[Task statement] Give back exactly the lines of the entries below from the line with "a box-shaped pocket" to the line with "# Shallow recess", inclusive, and only those.

[Supplied material]
————————

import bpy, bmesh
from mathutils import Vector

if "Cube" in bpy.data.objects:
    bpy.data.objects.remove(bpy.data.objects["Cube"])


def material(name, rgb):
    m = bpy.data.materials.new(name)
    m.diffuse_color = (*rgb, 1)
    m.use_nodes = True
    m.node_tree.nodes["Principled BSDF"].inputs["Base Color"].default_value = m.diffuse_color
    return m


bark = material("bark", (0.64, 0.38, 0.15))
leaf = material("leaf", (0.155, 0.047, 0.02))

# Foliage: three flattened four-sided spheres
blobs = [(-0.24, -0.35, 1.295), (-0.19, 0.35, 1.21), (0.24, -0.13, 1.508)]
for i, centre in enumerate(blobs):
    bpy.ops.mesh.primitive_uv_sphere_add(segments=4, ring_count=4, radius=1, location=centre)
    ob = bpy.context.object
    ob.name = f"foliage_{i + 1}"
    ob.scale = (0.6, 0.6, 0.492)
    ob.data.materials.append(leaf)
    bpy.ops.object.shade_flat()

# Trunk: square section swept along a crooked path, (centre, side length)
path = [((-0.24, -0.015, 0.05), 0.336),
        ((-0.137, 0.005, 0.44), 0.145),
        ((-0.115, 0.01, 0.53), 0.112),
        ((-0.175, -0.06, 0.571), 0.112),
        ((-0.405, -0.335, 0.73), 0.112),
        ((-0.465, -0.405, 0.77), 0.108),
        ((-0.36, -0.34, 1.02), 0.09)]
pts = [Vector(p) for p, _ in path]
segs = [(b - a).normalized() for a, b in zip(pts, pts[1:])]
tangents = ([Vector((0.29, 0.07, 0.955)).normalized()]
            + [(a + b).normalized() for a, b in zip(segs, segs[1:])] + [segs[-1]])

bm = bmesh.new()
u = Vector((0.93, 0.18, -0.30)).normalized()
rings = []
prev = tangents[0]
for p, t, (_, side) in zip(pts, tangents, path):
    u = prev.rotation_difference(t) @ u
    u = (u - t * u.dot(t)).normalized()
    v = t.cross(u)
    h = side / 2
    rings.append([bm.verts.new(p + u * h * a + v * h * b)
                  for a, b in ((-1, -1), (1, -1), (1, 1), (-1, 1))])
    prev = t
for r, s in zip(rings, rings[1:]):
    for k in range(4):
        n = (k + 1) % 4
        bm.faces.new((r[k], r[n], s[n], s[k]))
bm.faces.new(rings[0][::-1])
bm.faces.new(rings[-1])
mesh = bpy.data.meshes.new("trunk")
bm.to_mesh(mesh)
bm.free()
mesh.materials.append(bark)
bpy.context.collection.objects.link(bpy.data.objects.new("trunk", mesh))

————————

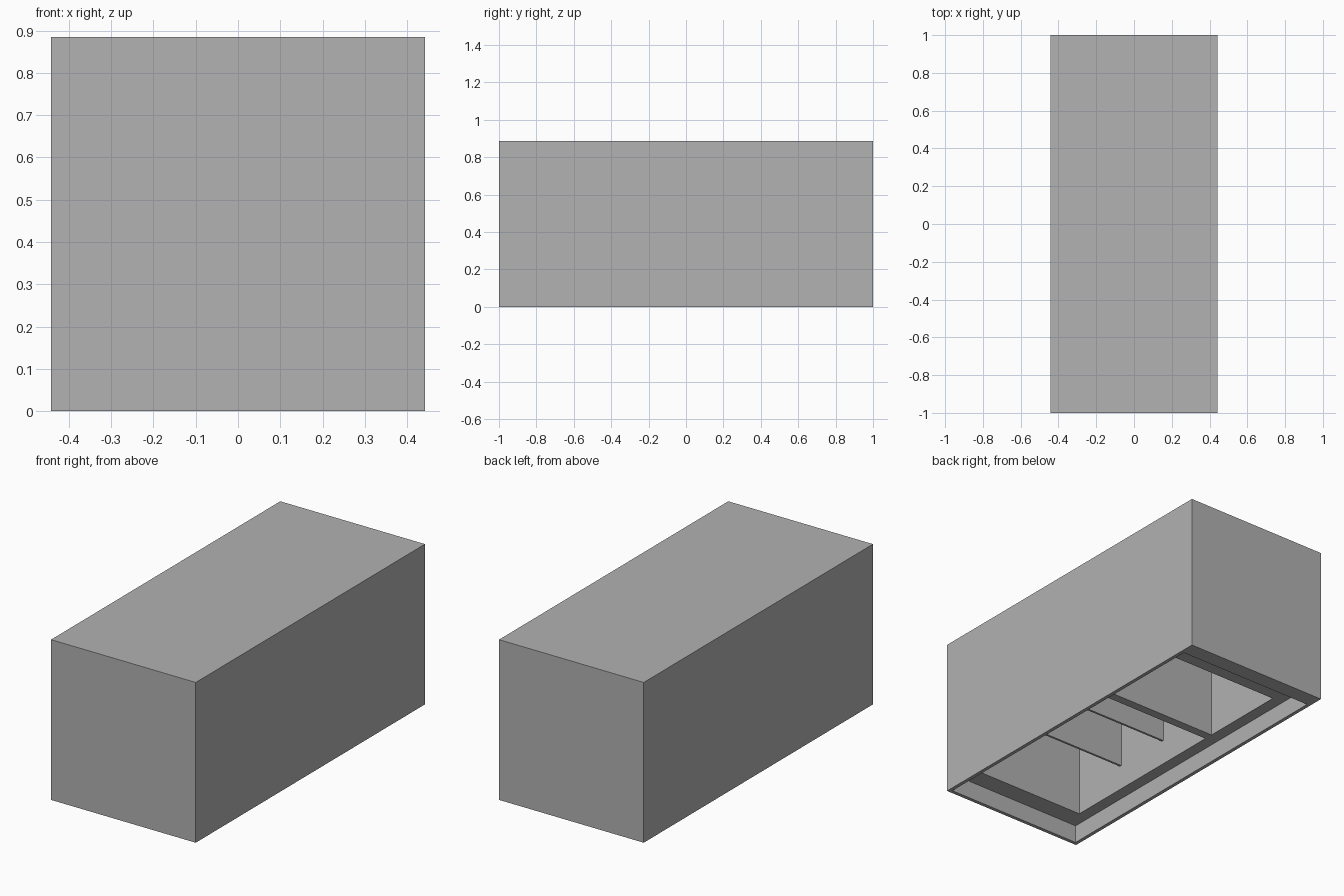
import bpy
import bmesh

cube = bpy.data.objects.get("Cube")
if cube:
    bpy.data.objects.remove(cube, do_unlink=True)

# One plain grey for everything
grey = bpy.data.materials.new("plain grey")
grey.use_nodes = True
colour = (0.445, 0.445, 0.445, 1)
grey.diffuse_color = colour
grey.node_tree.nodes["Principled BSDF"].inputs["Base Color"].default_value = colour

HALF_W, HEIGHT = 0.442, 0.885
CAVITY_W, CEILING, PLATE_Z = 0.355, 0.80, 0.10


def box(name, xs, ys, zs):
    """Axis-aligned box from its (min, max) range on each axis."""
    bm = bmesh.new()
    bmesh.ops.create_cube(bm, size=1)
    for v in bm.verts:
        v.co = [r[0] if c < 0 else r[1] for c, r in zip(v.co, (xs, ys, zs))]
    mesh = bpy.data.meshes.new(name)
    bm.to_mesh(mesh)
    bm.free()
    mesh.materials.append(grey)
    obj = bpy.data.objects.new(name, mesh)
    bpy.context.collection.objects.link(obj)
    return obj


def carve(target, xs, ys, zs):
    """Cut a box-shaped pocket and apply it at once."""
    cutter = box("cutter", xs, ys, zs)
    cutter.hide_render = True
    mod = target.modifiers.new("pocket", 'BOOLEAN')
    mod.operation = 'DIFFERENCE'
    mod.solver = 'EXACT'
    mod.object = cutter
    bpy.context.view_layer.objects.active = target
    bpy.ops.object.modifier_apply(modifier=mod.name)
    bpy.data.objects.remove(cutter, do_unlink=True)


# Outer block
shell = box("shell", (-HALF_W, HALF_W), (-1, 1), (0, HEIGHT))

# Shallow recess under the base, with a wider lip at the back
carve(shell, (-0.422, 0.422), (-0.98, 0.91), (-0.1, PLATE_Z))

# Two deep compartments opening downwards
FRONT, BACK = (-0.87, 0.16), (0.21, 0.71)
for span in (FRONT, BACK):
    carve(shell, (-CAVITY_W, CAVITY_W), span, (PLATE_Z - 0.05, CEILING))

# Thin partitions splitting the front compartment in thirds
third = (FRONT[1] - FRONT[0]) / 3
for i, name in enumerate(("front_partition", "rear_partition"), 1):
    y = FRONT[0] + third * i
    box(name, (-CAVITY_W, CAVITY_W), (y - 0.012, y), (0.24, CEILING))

————————

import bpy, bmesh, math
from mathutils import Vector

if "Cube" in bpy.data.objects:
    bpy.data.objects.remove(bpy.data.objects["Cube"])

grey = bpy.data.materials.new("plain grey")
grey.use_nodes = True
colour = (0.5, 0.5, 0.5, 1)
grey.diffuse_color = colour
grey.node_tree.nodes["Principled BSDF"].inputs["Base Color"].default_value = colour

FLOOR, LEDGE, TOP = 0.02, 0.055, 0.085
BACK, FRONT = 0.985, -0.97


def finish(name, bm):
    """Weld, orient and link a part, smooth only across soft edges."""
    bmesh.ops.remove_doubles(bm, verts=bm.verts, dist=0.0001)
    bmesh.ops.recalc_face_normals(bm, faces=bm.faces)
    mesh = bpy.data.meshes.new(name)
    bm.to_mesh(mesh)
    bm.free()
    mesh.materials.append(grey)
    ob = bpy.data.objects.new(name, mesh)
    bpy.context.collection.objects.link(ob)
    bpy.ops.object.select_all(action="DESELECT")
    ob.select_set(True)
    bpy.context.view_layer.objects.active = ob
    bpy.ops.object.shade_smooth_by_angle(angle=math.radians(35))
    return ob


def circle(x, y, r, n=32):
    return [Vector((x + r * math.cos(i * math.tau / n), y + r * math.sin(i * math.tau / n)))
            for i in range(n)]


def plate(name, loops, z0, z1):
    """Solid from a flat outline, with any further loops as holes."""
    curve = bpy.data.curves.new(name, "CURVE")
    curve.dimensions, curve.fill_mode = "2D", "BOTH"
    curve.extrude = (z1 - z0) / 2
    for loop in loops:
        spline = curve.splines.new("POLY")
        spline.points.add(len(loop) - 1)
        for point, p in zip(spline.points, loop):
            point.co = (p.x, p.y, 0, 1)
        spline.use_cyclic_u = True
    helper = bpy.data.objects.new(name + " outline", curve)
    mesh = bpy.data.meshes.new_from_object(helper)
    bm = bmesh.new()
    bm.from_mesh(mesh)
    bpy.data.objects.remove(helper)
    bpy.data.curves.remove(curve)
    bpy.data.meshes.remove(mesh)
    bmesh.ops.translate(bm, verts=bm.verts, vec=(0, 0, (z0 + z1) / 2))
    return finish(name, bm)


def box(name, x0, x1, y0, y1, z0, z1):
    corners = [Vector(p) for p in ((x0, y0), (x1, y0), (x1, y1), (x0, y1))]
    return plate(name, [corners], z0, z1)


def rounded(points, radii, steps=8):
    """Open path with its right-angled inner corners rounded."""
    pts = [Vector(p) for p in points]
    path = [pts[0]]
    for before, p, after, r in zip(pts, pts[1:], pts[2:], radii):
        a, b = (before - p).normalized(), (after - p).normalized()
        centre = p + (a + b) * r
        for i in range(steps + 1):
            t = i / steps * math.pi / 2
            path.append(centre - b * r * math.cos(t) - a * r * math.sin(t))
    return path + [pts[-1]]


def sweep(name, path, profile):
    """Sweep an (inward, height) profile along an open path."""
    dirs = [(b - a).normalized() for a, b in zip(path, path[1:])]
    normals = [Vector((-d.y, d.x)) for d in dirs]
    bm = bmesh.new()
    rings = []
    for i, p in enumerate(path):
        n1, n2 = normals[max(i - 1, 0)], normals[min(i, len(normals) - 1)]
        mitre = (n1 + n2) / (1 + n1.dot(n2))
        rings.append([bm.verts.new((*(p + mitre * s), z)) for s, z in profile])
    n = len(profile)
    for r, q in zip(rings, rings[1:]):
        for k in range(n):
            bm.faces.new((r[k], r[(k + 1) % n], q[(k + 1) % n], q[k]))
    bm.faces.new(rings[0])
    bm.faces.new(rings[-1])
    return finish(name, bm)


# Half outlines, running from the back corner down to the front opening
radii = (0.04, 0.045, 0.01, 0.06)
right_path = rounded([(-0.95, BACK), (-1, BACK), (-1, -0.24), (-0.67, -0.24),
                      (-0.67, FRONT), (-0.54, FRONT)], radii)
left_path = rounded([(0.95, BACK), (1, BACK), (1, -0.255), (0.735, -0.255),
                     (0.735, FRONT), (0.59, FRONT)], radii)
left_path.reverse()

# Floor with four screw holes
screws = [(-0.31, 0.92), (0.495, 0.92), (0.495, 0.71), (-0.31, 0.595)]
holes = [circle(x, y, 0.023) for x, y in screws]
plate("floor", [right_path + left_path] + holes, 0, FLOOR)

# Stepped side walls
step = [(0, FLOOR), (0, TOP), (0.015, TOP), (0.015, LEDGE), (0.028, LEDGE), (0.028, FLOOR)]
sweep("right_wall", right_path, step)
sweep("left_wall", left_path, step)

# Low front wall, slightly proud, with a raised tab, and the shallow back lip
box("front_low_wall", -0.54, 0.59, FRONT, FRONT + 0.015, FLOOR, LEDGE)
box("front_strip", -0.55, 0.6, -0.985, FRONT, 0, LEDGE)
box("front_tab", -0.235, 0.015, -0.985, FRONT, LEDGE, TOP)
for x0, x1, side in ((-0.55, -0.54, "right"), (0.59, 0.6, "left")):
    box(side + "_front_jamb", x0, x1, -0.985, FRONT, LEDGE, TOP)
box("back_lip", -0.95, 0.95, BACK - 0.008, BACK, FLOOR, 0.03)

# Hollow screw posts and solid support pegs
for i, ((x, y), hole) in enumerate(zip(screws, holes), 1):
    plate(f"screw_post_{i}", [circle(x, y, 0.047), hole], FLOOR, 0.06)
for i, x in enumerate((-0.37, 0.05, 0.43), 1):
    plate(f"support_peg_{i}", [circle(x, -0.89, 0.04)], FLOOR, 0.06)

————————

[Task result]
    """Cut a box-shaped pocket and apply it at once."""
    cutter = box("cutter", xs, ys, zs)
    cutter.hide_render = True
    mod = target.modifiers.new("pocket", 'BOOLEAN')
    mod.operation = 'DIFFERENCE'
    mod.solver = 'EXACT'
    mod.object = cutter
    bpy.context.view_layer.objects.active = target
    bpy.ops.object.modifier_apply(modifier=mod.name)
    bpy.data.objects.remove(cutter, do_unlink=True)


# Outer block
shell = box("shell", (-HALF_W, HALF_W), (-1, 1), (0, HEIGHT))

# Shallow recess under the base, with a wider lip at the back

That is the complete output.